Whereas Trump has frequently mocked mask wearers, including on the presidential debate stage Tuesday, held large rallies and often waded into large groups of people, Putin has essentially spent the last eight months or so in a coronavirus-free bubble.
Most of his public appearances have been via video conference.
He has rarely met with the public or journalists in person since March, and when he has, those who went near him had to spend time in quarantine beforehand.
During the celebrations to mark the 75th anniversary of the Second World War in June, every aging veteran, including men and women in their late 90s, who stood with Putin on the podium had to spend two weeks in isolation.
Russian state TV has also shown video of special "disinfectant tunnels" that anyone who comes and goes from his official residence outside Moscow must pass through and get sprayed by a misted disinfecting solution.
"Additional measures that are undertaken by the president and his inner circle [are] OK. They are the leaders, and they protect the country, so they can take care of themselves a little bit more," said Drobnitski, the political analyst.
Dozens of Duma deputies contracted virus
Even so, a strikingly large number of senior Russian politicians have come down with the virus.
At the most recent count, 60 members of the 450-member Duma had contracted COVID-19, with one death, a 67-year-old Communist Party deputy.
In the last week alone, the Moscow Times reports, eight deputies had to be hospitalized. As well, the man who was effectively leading Russia's fight against the virus, Prime Minister Mikhail Mishustin, also became seriously ill with the virus in the spring.
COVID-19 cases have climbed significantly in the past week, especially in the capital Moscow.
"The numbers are growing, and they are growing fast," Mayor Sergei Sobyanin said Friday .
"It's serious. I think the number of [new] infections will get close to 3,000 a day soon."
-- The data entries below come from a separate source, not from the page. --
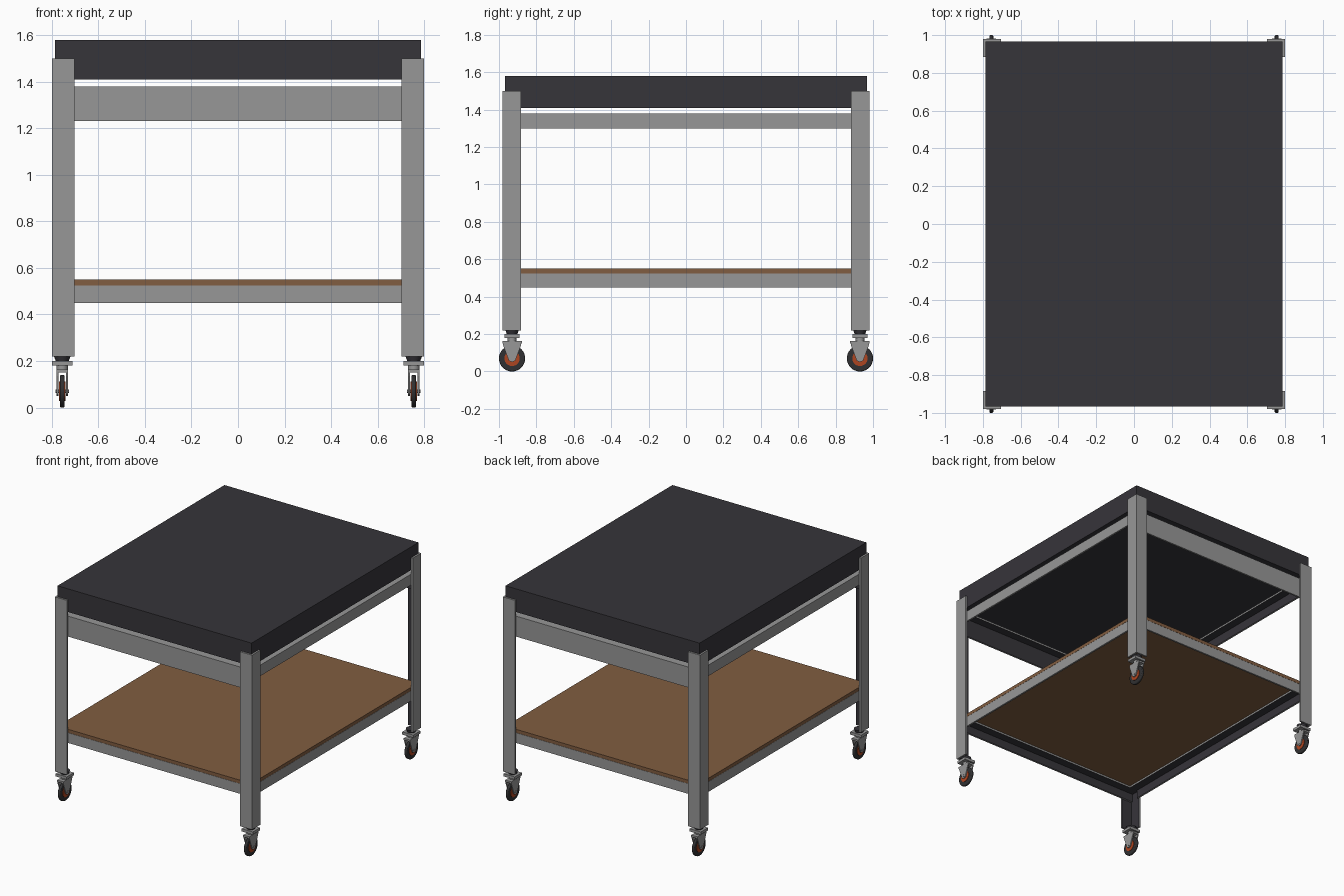
import bpy
import bmesh
import math
from mathutils import Vector

cube = bpy.data.objects.get("Cube")
if cube:
    bpy.data.objects.remove(cube, do_unlink=True)


def material(name, color):
    m = bpy.data.materials.new(name)
    m.use_nodes = True
    m.diffuse_color = (*color, 1)
    m.node_tree.nodes["Principled BSDF"].inputs["Base Color"].default_value = (*color, 1)
    return m


STEEL = material("grey steel", (0.31, 0.31, 0.31))
SLATE = material("dark slate", (0.037, 0.035, 0.042))
WOOD = material("brown wood", (0.22, 0.11, 0.052))
RUBBER = material("black rubber", (0.03, 0.03, 0.032))
HUB = material("orange hub", (0.42, 0.06, 0.015))

X, Y, Z = Vector((1, 0, 0)), Vector((0, 1, 0)), Vector((0, 0, 1))
T = 0.013              # steel thickness
HX, HY = 0.80, 0.98    # outer corner of the legs
IX, IY = HX - T, HY - T
LEG_W = 0.097


def finish(name, bm, mats):
    bmesh.ops.recalc_face_normals(bm, faces=bm.faces)
    mesh = bpy.data.meshes.new(name)
    bm.to_mesh(mesh)
    bm.free()
    for m in mats:
        mesh.materials.append(m)
    ob = bpy.data.objects.new(name, mesh)
    bpy.context.collection.objects.link(ob)
    return ob


def box(name, lo, hi, mat):
    bm = bmesh.new()
    bmesh.ops.create_cube(bm, size=1)
    for v in bm.verts:
        v.co = [a + (b - a) * (c + 0.5) for a, b, c in zip(lo, hi, v.co)]
    return finish(name, bm, [mat])


def prism(name, points, along, mats, inner=()):
    """Extrude a polygon; sides starting at the inner corners get the second material."""
    bm = bmesh.new()
    n = len(points)
    a = [bm.verts.new(p) for p in points]
    b = [bm.verts.new(p + along) for p in points]
    bm.faces.new(a)
    bm.faces.new(b)
    for i in range(n):
        j = (i + 1) % n
        f = bm.faces.new((a[i], a[j], b[j], b[i]))
        f.material_index = int(i in inner)
    return finish(name, bm, mats)


def angle_bar(name, corner, u, w, v, h, along):
    """L-shaped bar with its outer corner at the given point and a dark inside."""
    profile = [(0, 0), (w, 0), (w, T), (T, T), (T, h), (0, h)]
    pts = [corner + u * p + v * q for p, q in profile]
    return prism(name, pts, along, [STEEL, SLATE], inner=(2, 3))


def cylinder(name, center, r1, r2, depth, mat, axis="Z", bevel=0, sides=24):
    rot = (0, math.pi / 2, 0) if axis == "X" else (0, 0, 0)
    bpy.ops.mesh.primitive_cone_add(vertices=sides, radius1=r1, radius2=r2,
                                    depth=depth, location=center, rotation=rot)
    ob = bpy.context.object
    ob.name = name
    ob.data.materials.append(mat)
    if bevel:
        mod = ob.modifiers.new("rounded rim", "BEVEL")
        mod.width = bevel
        mod.segments = 3
    bpy.ops.object.shade_smooth_by_angle()
    return ob


# Table top and lower shelf
box("table_top", (-IX, -IY, 1.41), (IX, IY, 1.58), SLATE)
box("lower_shelf", (-IX, -IY, 0.525), (IX, IY, 0.55), WOOD)

# Rails: vertical web outside, flange along the upper edge
FLANGE = 0.075
for label, top, end_h, side_h in (("upper", 1.38, 0.15, 0.08),
                                  ("lower", 0.524, 0.074, 0.074)):
    for s, end, side in ((-1, "front", "right"), (1, "back", "left")):
        angle_bar(f"{label}_{end}_rail", Vector((-IX, s * IY, top)),
                  -s * Y, FLANGE, -Z, end_h, X * 2 * IX)
        length = IY - FLANGE
        sx = 1 if side == "left" else -1
        angle_bar(f"{label}_{side}_rail", Vector((sx * IX, -length, top)),
                  -sx * X, FLANGE, -Z, side_h, Y * 2 * length)


def caster(tag, cx, cy):
    # Mounting stem, plate and swivel
    cylinder(f"{tag}_caster_stem", (cx, cy, 0.208), 0.026, 0.036, 0.028, SLATE)
    box(f"{tag}_caster_plate", (cx - 0.045, cy - 0.041, 0.18),
        (cx + 0.045, cy + 0.041, 0.2), STEEL)
    cylinder(f"{tag}_caster_swivel", (cx, cy, 0.172), 0.024, 0.024, 0.02, STEEL)
    # Fork crown and tapered cheeks
    box(f"{tag}_fork_crown", (cx - 0.025, cy - 0.052, 0.15),
        (cx + 0.025, cy + 0.052, 0.163), STEEL)
    outline = [(-0.052, 0.163), (0.052, 0.163), (0.046, 0.135),
               (0.017, 0.058), (0, 0.05), (-0.017, 0.058), (-0.046, 0.135)]
    for s in (-1, 1):
        pts = [Vector((cx + s * 0.017, cy + y, z)) for y, z in outline]
        prism(f"{tag}_fork_cheek", pts, X * s * 0.008, [STEEL])
    # Wheel
    center = (cx, cy, 0.07)
    cylinder(f"{tag}_tyre", center, 0.07, 0.07, 0.02, RUBBER, "X", 0.006, 32)
    cylinder(f"{tag}_wheel_hub", center, 0.041, 0.041, 0.026, HUB, "X")
    cylinder(f"{tag}_axle", center, 0.008, 0.008, 0.056, STEEL, "X", sides=12)


# Angle legs, open towards the middle, each on a caster
for sx, side in ((-1, "right"), (1, "left")):
    for sy, end in ((-1, "front"), (1, "back")):
        angle_bar(f"{end}_{side}_leg", Vector((sx * HX, sy * HY, 0.22)),
                  -sx * X, LEG_W, -sy * Y, LEG_W, Z * 1.28)
        caster(f"{end}_{side}", sx * 0.755, sy * 0.93)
Nationwide, the number of new coronavirus cases is closing in on 10,000 a day, nearing the peak that the caseload hit this spring. Russia is the world's fourth most-infected country after the U.S., India and Brazil, with nearly 1.2 million confirmed positive cases. However, it has officially reported a relatively low 21,000 deaths, considerably fewer than most European nations.
Hospitals that had been closed are now being reopened and re-purposed to handle surging hospitalizations.
Putin has suggested that with the new vaccine already being distributed to thousands of government workers in Russia, the worst of the epidemic could soon be over.
Notably however, Putin has apparently not yet received the vaccine himself, although early on, he said one of his daughters had.
His spokesman, Dmitri Peskov, said Putin was still considering whether to get the inoculation,
"When he does it, we'll announce it," said Peskov.
WATCH | Trump taken to Walter Reed National Military Medical Center: